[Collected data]
━━━━━━━━━━━━━━━━

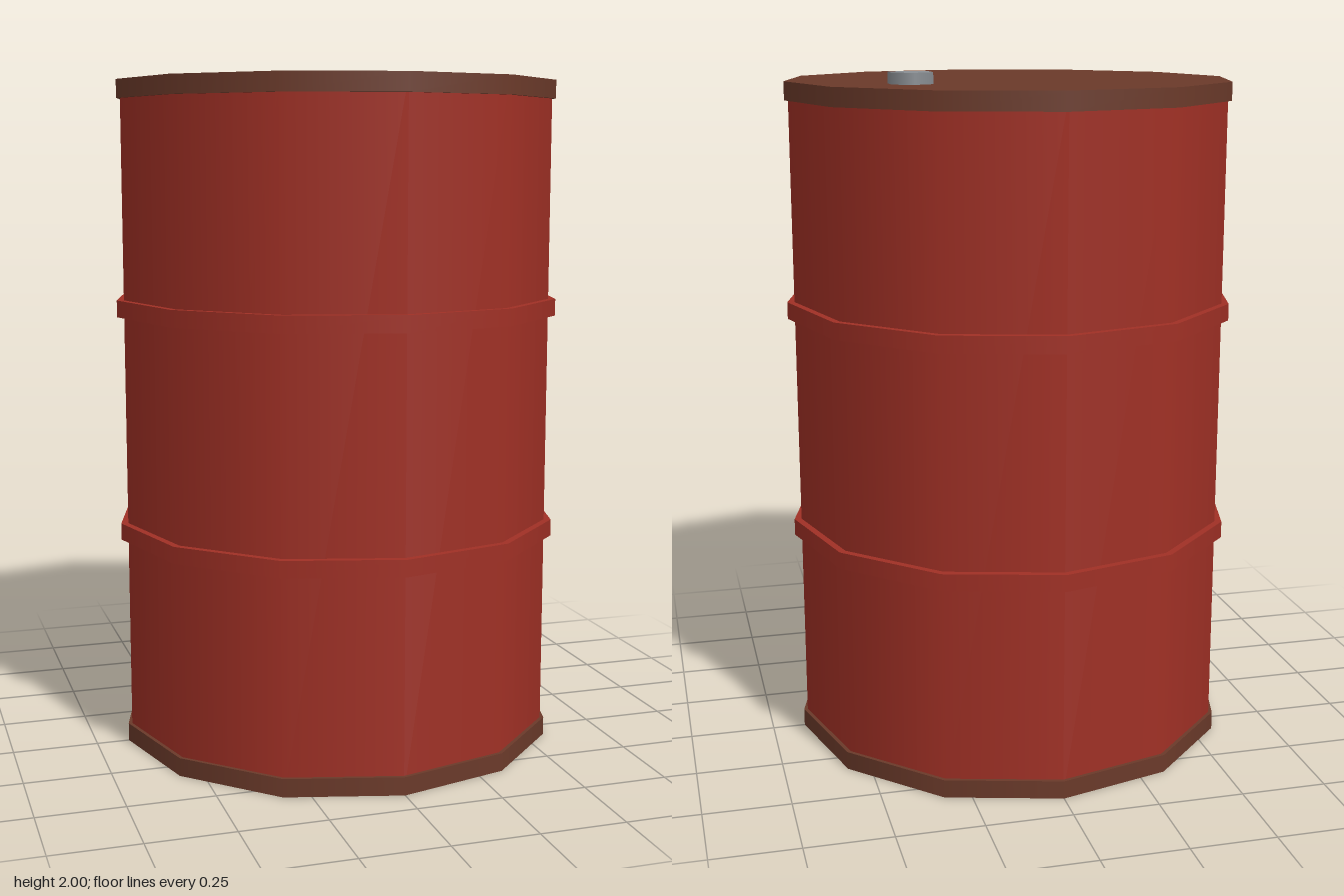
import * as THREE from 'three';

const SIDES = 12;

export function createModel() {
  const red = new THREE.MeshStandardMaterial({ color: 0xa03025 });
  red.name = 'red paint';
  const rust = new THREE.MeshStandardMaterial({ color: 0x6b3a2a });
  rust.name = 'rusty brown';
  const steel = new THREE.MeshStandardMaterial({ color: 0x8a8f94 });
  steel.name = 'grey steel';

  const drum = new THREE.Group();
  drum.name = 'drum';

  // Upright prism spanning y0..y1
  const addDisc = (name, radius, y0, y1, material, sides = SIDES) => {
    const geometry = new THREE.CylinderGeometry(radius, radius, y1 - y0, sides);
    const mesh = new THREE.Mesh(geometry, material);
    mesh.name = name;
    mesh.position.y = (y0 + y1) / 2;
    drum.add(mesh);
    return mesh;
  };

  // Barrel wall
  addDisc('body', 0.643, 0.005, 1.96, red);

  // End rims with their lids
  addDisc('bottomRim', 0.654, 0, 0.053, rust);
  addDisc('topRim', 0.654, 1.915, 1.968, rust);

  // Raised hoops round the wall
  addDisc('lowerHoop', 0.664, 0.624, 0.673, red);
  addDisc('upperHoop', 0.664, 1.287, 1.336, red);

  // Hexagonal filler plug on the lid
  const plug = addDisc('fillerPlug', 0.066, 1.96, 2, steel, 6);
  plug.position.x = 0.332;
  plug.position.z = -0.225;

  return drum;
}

━━━━━━━━━━━━━━━━

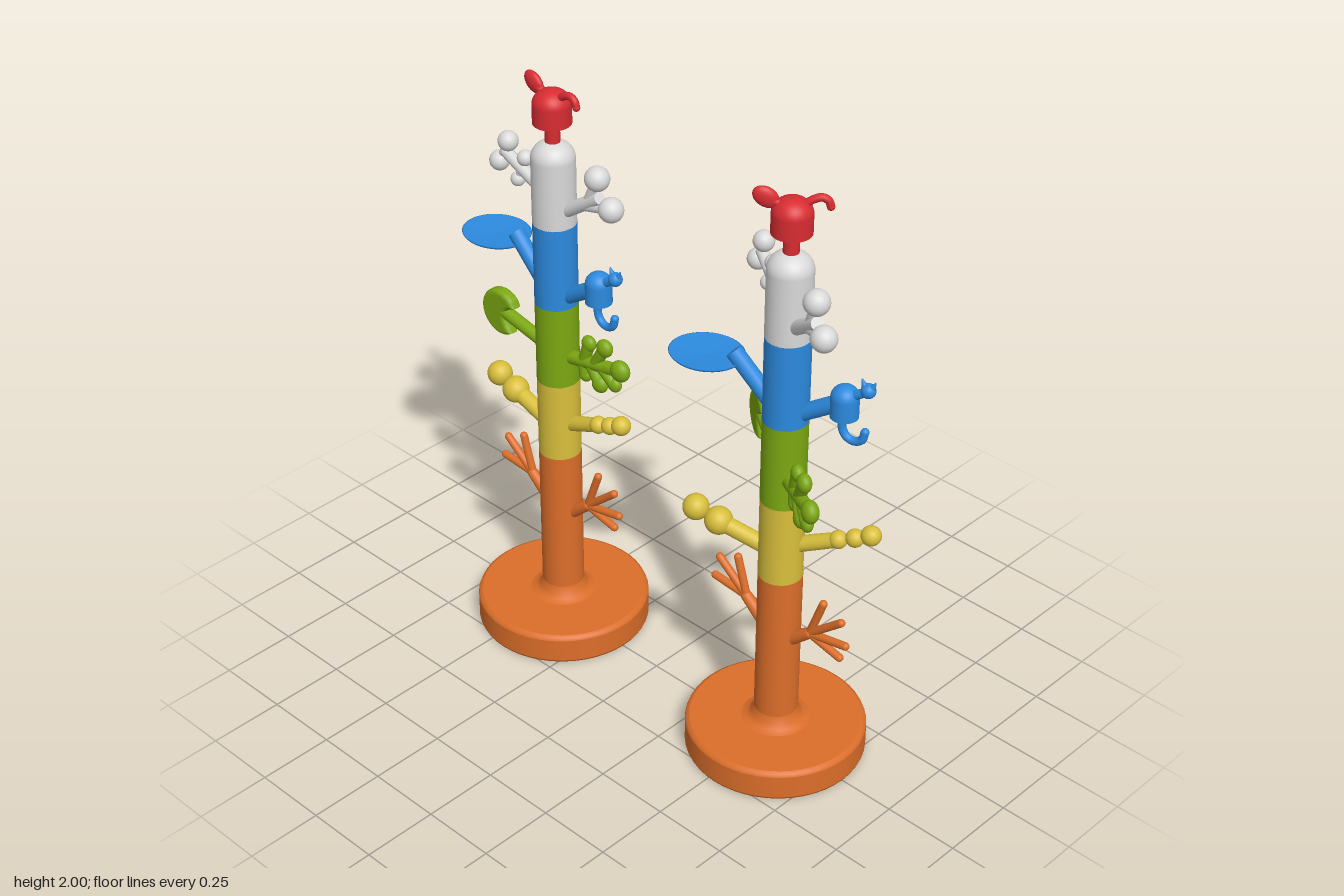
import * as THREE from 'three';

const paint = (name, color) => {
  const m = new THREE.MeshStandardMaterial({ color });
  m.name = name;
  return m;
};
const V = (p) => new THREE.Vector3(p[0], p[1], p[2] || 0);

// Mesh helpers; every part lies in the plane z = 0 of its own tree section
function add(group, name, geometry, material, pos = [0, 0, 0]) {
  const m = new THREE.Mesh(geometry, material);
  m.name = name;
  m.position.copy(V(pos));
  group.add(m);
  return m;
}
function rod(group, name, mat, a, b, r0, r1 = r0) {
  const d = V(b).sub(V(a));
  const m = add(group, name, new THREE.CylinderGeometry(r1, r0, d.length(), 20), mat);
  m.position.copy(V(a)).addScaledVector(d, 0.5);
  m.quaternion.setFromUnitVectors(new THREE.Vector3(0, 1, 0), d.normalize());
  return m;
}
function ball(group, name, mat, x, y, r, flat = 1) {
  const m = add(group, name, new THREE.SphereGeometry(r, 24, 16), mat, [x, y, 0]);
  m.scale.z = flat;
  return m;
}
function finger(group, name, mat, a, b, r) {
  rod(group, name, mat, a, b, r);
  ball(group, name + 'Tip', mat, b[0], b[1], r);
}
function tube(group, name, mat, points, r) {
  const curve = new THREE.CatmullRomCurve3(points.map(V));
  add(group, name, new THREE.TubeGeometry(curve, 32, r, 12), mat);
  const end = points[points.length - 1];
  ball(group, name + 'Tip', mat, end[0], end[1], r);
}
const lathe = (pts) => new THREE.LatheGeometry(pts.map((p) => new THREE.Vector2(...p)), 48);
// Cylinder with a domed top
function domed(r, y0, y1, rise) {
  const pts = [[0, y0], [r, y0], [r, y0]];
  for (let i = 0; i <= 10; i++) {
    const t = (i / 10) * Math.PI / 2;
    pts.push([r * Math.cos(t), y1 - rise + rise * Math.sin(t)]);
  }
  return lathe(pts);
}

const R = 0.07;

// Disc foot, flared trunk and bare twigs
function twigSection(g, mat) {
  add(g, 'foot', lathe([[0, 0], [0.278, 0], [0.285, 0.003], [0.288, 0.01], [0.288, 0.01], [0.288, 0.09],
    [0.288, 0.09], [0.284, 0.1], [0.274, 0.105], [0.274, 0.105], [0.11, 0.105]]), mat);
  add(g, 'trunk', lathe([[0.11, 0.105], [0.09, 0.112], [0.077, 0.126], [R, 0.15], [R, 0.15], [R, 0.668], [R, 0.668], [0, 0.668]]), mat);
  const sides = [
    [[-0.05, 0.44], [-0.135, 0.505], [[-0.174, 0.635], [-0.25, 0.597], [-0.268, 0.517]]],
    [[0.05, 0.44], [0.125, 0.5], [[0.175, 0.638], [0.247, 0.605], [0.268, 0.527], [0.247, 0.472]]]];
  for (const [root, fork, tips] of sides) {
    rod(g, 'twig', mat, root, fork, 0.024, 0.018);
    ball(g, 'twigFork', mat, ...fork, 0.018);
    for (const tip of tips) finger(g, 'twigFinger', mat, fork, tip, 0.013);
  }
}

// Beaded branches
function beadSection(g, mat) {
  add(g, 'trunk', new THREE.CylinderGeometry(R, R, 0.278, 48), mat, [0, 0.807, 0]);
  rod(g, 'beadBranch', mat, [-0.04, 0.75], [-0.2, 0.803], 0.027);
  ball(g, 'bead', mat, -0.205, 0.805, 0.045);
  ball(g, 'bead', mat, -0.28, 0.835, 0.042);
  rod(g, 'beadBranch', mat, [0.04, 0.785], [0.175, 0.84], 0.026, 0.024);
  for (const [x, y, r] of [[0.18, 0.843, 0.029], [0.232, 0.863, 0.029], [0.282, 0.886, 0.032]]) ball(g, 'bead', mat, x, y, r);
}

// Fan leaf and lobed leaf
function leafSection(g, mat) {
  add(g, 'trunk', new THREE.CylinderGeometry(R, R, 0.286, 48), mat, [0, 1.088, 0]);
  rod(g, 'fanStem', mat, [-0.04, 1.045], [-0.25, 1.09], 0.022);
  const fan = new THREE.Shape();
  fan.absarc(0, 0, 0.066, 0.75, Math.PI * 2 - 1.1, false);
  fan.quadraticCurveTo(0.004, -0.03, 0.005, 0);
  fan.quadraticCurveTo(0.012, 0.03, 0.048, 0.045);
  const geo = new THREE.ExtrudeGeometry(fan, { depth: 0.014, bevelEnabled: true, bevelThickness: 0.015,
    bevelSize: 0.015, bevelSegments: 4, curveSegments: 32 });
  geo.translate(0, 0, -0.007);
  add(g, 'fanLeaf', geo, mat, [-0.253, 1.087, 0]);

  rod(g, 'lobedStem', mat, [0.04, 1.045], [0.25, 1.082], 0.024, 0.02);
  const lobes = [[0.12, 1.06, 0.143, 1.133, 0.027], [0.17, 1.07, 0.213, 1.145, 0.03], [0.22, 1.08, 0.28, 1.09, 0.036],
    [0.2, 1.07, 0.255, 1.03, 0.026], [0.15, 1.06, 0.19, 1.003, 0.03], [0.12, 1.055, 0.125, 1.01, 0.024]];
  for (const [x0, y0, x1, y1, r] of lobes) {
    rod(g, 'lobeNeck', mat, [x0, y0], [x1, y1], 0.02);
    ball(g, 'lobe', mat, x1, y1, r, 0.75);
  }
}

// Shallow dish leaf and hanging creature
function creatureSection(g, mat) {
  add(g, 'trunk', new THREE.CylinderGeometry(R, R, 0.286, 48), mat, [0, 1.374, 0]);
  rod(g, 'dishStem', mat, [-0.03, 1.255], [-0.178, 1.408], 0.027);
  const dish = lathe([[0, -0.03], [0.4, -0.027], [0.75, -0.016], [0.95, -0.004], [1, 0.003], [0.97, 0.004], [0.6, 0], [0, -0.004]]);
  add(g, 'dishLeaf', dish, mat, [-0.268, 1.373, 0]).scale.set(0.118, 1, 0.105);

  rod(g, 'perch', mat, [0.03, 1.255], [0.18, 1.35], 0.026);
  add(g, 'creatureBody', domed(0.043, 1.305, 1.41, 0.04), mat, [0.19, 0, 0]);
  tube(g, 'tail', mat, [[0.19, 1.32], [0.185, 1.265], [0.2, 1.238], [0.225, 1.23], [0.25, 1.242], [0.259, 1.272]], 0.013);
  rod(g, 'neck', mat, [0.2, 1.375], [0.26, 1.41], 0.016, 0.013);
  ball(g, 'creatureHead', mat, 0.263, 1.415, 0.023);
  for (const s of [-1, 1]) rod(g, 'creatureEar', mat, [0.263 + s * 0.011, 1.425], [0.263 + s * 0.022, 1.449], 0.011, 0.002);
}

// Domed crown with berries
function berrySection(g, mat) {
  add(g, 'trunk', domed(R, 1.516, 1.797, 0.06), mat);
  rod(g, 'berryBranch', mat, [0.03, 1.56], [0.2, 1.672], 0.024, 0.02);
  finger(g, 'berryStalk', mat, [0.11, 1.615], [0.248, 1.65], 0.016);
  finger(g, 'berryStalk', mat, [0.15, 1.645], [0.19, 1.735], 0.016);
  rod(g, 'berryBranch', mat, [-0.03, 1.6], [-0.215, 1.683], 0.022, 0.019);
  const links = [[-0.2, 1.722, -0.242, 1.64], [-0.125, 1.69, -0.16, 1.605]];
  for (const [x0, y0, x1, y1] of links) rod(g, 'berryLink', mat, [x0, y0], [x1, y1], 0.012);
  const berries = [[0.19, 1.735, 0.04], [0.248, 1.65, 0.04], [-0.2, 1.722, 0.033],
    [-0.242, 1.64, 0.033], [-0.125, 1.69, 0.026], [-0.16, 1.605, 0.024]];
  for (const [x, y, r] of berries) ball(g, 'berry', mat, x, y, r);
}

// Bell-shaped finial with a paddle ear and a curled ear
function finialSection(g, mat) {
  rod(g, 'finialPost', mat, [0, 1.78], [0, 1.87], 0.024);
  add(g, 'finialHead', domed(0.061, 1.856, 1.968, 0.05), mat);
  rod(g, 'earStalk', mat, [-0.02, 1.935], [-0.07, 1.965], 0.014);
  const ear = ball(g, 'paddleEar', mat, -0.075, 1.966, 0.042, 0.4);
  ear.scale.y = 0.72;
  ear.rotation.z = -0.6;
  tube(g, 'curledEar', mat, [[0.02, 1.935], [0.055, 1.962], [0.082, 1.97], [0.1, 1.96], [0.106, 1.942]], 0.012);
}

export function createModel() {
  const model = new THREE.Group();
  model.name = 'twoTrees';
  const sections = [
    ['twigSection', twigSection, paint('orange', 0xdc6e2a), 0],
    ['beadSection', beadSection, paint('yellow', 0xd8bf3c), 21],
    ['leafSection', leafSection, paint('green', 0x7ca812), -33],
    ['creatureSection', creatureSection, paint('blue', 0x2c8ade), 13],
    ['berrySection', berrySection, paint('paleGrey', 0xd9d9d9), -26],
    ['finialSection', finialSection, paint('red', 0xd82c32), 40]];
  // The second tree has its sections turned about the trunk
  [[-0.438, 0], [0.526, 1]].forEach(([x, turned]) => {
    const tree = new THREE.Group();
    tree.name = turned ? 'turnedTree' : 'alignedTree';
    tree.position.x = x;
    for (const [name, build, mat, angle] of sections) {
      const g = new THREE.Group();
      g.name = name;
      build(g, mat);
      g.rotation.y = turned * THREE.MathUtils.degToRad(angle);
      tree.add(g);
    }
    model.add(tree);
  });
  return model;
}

━━━━━━━━━━━━━━━━

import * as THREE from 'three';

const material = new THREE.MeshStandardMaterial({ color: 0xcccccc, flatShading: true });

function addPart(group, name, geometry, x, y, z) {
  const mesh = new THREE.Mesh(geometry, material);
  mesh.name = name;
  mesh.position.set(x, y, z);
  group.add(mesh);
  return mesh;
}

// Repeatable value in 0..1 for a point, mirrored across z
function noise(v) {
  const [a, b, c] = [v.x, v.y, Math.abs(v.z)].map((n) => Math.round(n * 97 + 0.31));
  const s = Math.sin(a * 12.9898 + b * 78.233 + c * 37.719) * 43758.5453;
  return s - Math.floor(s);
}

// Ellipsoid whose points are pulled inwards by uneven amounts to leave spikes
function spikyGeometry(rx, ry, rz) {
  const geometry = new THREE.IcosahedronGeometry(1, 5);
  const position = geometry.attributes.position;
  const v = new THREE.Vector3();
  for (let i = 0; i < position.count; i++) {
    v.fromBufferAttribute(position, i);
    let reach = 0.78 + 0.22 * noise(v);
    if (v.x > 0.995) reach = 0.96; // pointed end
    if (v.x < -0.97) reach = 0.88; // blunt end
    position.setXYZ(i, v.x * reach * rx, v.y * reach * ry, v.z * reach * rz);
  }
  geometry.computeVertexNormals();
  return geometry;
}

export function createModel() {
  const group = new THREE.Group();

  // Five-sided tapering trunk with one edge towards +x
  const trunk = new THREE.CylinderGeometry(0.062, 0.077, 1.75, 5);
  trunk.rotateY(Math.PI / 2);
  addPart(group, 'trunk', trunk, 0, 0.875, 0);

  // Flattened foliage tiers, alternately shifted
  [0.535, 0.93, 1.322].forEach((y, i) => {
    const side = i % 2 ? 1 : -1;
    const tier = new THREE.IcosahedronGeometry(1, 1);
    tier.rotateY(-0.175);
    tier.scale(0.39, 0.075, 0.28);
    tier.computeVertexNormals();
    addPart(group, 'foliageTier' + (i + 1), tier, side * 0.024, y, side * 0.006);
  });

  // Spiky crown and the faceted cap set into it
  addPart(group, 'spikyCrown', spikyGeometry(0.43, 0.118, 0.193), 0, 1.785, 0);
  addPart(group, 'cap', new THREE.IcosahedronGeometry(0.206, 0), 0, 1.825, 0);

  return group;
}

━━━━━━━━━━━━━━━━

■ **Work instructions**:
Please report every line among the entries that includes "return".

■ **Response for this exercise**:
    return mesh;
  return drum;
  return m;
  return m;
  return m;
  return m;
  return lathe(pts);
  return model;
  return mesh;
  return s - Math.floor(s);
  return geometry;
  return group;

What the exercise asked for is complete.